What makes Heckington church a beautiful and outstanding example of medieval church architecture? The exterior of the building is well-proportioned, though it could be argued that the spire is too short for its tower (or the tower too tall for its spire). However, it is the quantity and quality of the external decoration that sets it apart. Fine pinnacles and niched buttresses abound as do statues (38). Finials, crockets and gargoyles are abundant and elaborate. So too is the tracery of the windows with its trefoils, quatrefoils, mouchettes, daggers, ogees: those of the south transept (above) and east chancel window are classic, much quoted examples of the period. After an exterior of such quality the interior comes as something of a disappointment. However, it compensates by having a small collection of features - the font, a tomb recess, Easter sepulchre, piscina and sedilia, that transcend the ordinary and in some cases are of national significance.
Being a big church in a small churchyard, surrounded by quite close housing, Heckington is not easy to photograph in its entirety. The churchyard planting, though very good, adds to the difficulty. Consequently I was reduced to photographing a part rather than the whole, the tower, south porch and south transept, glimpsed between a couple of conifers.
photograph and text © Tony Boughen
Camera: Nikon D5300
Mode: Aperture Priority

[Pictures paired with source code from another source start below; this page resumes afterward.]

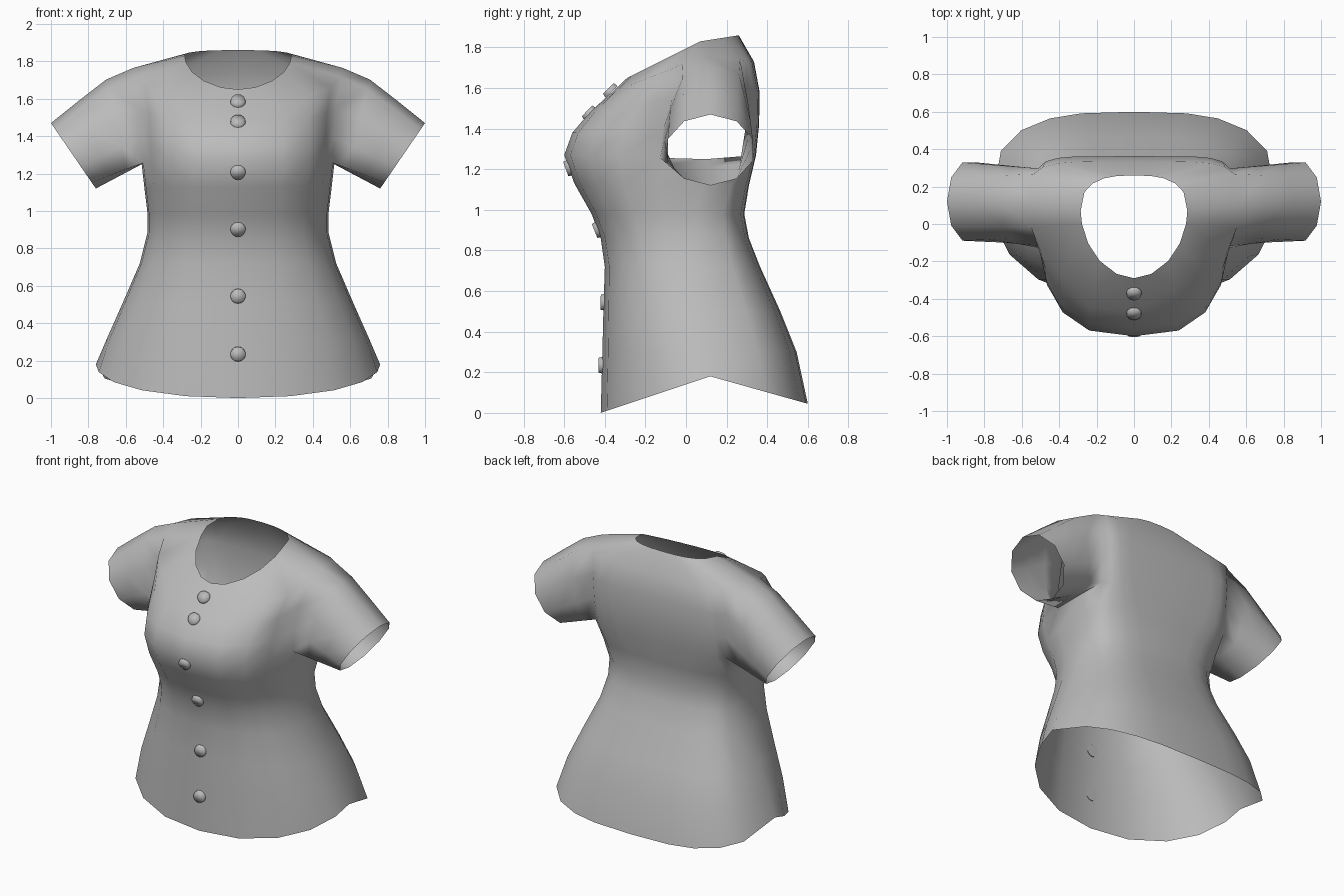
import bpy, bmesh, math
from mathutils import Vector

if "Cube" in bpy.data.objects:
    bpy.data.objects.remove(bpy.data.objects["Cube"])

grey = bpy.data.materials.new("light_grey")
grey.diffuse_color = (0.5, 0.5, 0.5, 1)
grey.use_nodes = True
grey.node_tree.nodes["Principled BSDF"].inputs["Base Color"].default_value = grey.diffuse_color

# Half-ring columns: front centre -> side -> back centre
FRONT = [0, 20, 41, 60, 78, 90]
BACK = [65, 45, 27, 13, 0]
SIDE = 5

# Rows: front (y, z), side (x, y, z), back (y, z), front and back squareness
ROWS = [
    ((-.42, .00), (.760, .12, .18), (.600, .045), 2.15, 3.0),
    ((-.412, .30), (.700, .10, .32), (.545, .30), 2.2, 3.0),
    ((-.407, .50), (.620, .08, .50), (.465, .50), 2.3, 3.0),
    ((-.40, .72), (.525, .05, .72), (.365, .72), 2.5, 3.0),
    ((-.42, .86), (.485, .05, .88), (.310, .86), 2.6, 3.0),
    ((-.465, .98), (.483, .05, .98), (.287, .98), 2.7, 3.0),
    ((-.55, 1.13), (.500, .08, 1.12), (.310, 1.12), 2.8, 3.5),
    ((-.60, 1.27), (.515, .10, 1.25), (.345, 1.27), 2.8, 5.0),
    ((-.56, 1.38), (.520, .10, 1.40), (.360, 1.42), 2.8, 6.0),
    ((-.475, 1.48), (.530, .10, 1.58), (.363, 1.58), 2.6, 6.0),
    ((-.37, 1.575), (.560, .10, 1.765), (.335, 1.73), 2.3, 5.0),
    ((-.29, 1.65), (.285, .07, 1.83), (.260, 1.86), 1.9, 2.7),
]
ARM_LOW, ARM_TOP = 7, 10


def half_ring(front, side, back, nf, nb):
    w, sy, sz = side
    pts = []
    for i, deg in enumerate(FRONT + BACK):
        (y, z), n = (front, nf) if i <= SIDE else (back, nb)
        c = max(0, math.cos(math.radians(deg))) ** (2 / n) if deg != 90 else 0
        s = math.sin(math.radians(deg)) ** (2 / n)
        pts.append((w * s, sy + (y - sy) * c, sz + (z - sz) * c))
    return pts


def finish(name, bm):
    bmesh.ops.recalc_face_normals(bm, faces=bm.faces)
    me = bpy.data.meshes.new(name)
    bm.to_mesh(me)
    bm.free()
    me.materials.append(grey)
    ob = bpy.data.objects.new(name, me)
    bpy.context.collection.objects.link(ob)
    return ob


def smooth(ob, angle):
    bpy.context.view_layer.objects.active = ob
    ob.select_set(True)
    bpy.ops.object.shade_smooth_by_angle(angle=math.radians(angle))
    ob.select_set(False)


# Blouse body, leaving an armhole at the side
bm = bmesh.new()
grid = [[bm.verts.new(p) for p in half_ring(*row)] for row in ROWS]
for r in range(len(ROWS) - 1):
    for c in range(len(grid[0]) - 1):
        if ARM_LOW <= r < ARM_TOP and c in (SIDE - 1, SIDE):
            continue
        bm.faces.new((grid[r][c], grid[r][c + 1], grid[r + 1][c + 1], grid[r + 1][c]))

# Sleeve lofted from the armhole to the cuff
rows = range(ARM_LOW, ARM_TOP + 1)
hole = ([grid[ARM_LOW][SIDE]] + [grid[r][SIDE - 1] for r in rows]
        + [grid[ARM_TOP][SIDE]] + [grid[r][SIDE + 1] for r in reversed(rows)])
start = [v.co.copy() for v in hole]
centre, up = Vector((.88, .12, 1.295)), Vector((.12, 0, .175))
prev = hole
for t, bulge in ((.33, .035), (.66, .02), (1, 0)):
    ring = []
    for k, p in enumerate(start):
        a = 2 * math.pi * k / len(start)
        cuff = centre - up * math.cos(a) + Vector((0, -.22 * math.sin(a), 0))
        lift = Vector((0, 0, bulge * max(0, -math.cos(a))))
        ring.append(bm.verts.new(p.lerp(cuff, t) + lift))
    for k in range(len(ring)):
        j = (k + 1) % len(ring)
        bm.faces.new((prev[k], prev[j], ring[j], ring[k]))
    prev = ring

blouse = finish("blouse", bm)
mirror = blouse.modifiers.new("mirror", 'MIRROR')
mirror.use_clip = True
bpy.context.view_layer.objects.active = blouse
bpy.ops.object.modifier_apply(modifier="mirror")
smooth(blouse, 80)

# Buttons down the front, tilted to follow the cloth
for i, (y, z, tilt) in enumerate([(-.375, 1.59, 45), (-.48, 1.48, 43), (-.582, 1.205, -20),
                                  (-.44, .90, -22), (-.41, .545, 2), (-.42, .235, 2)]):
    bm = bmesh.new()
    bmesh.ops.create_cone(bm, cap_ends=True, segments=14, radius1=.041, radius2=.037, depth=.022)
    ob = finish(f"button_{i + 1}", bm)
    ob.location = (0, y, z)
    ob.rotation_euler.x = math.radians(90 - tilt)
    smooth(ob, 80)
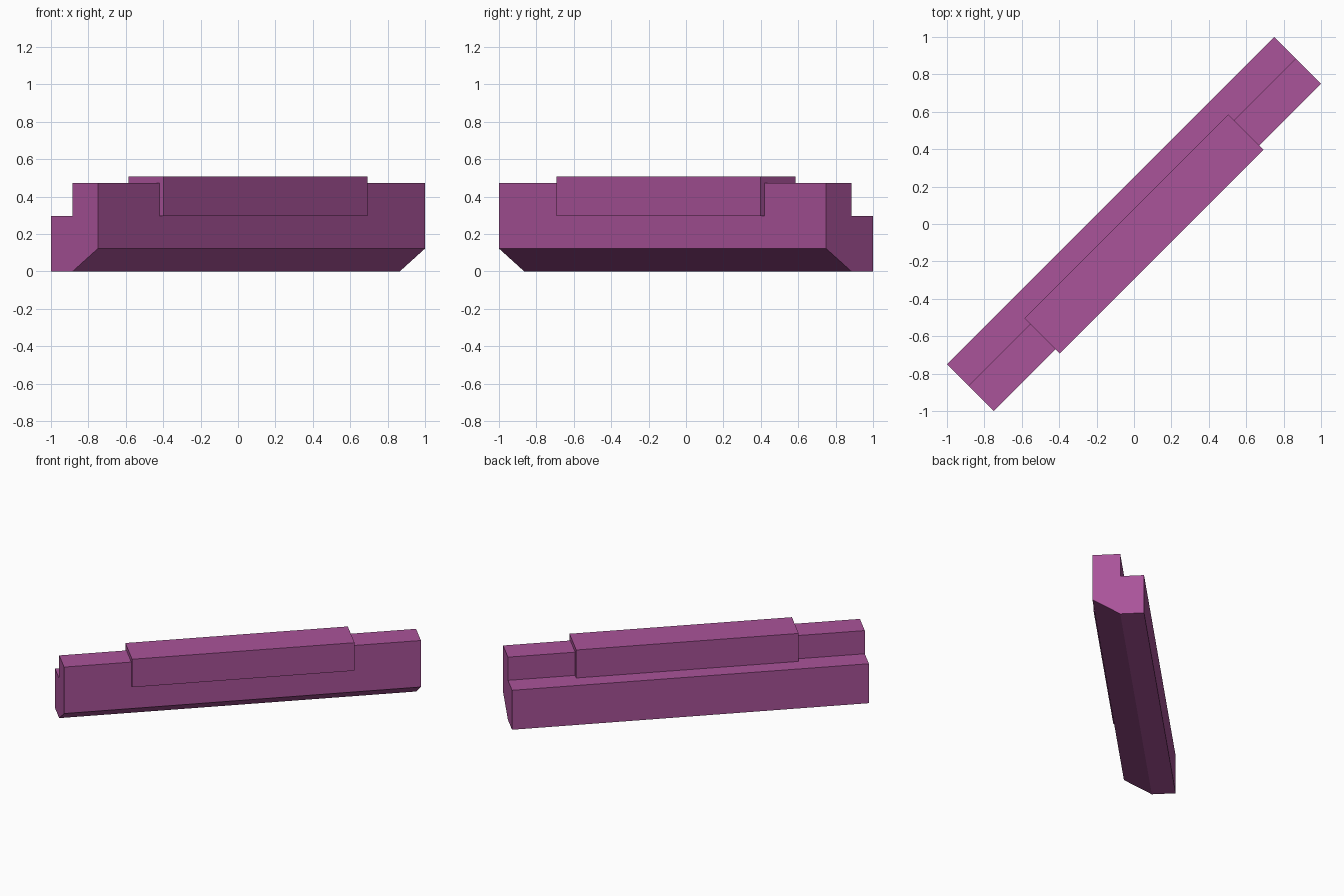
import bpy, bmesh
from math import radians

cube = bpy.data.objects.get("Cube")
if cube:
    bpy.data.objects.remove(cube, do_unlink=True)

purple = bpy.data.materials.new("purple")
purple.use_nodes = True
colour = (0.40, 0.087, 0.32, 1)
purple.diffuse_color = colour
purple.node_tree.nodes["Principled BSDF"].inputs["Base Color"].default_value = colour


def bar(name, profile, half_length):
    """Extrude a (depth, height) profile along the diagonal."""
    bm = bmesh.new()
    end = bm.faces.new([bm.verts.new((-half_length, y, z)) for y, z in profile])
    new = bmesh.ops.extrude_face_region(bm, geom=[end], use_keep_orig=True)["geom"]
    bmesh.ops.translate(bm, vec=(2 * half_length, 0, 0),
                        verts=[g for g in new if isinstance(g, bmesh.types.BMVert)])
    bmesh.ops.recalc_face_normals(bm, faces=bm.faces)
    mesh = bpy.data.meshes.new(name)
    bm.to_mesh(mesh)
    bm.free()
    mesh.materials.append(purple)
    obj = bpy.data.objects.new(name, mesh)
    obj.rotation_euler.z = radians(45)
    bpy.context.collection.objects.link(obj)


# Stepped beam with a chamfered lower edge
bar("beam", [(0.177, 0), (0.014, 0), (-0.177, 0.122), (-0.177, 0.472),
             (0.014, 0.472), (0.014, 0.297), (0.177, 0.297)], 1.237)

# Thicker block wrapped around the middle of the upper ridge
bar("ridge_block", [(0.057, 0.297), (-0.209, 0.297),
                    (-0.209, 0.508), (0.057, 0.508)], 0.771)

Focal Length: 18mm (27mm - 35mm equiv.)
F No: f8
Shutter Speed: 1/250 sec
Exposure Compensation: -0.33 EV
Image Stabilisation: On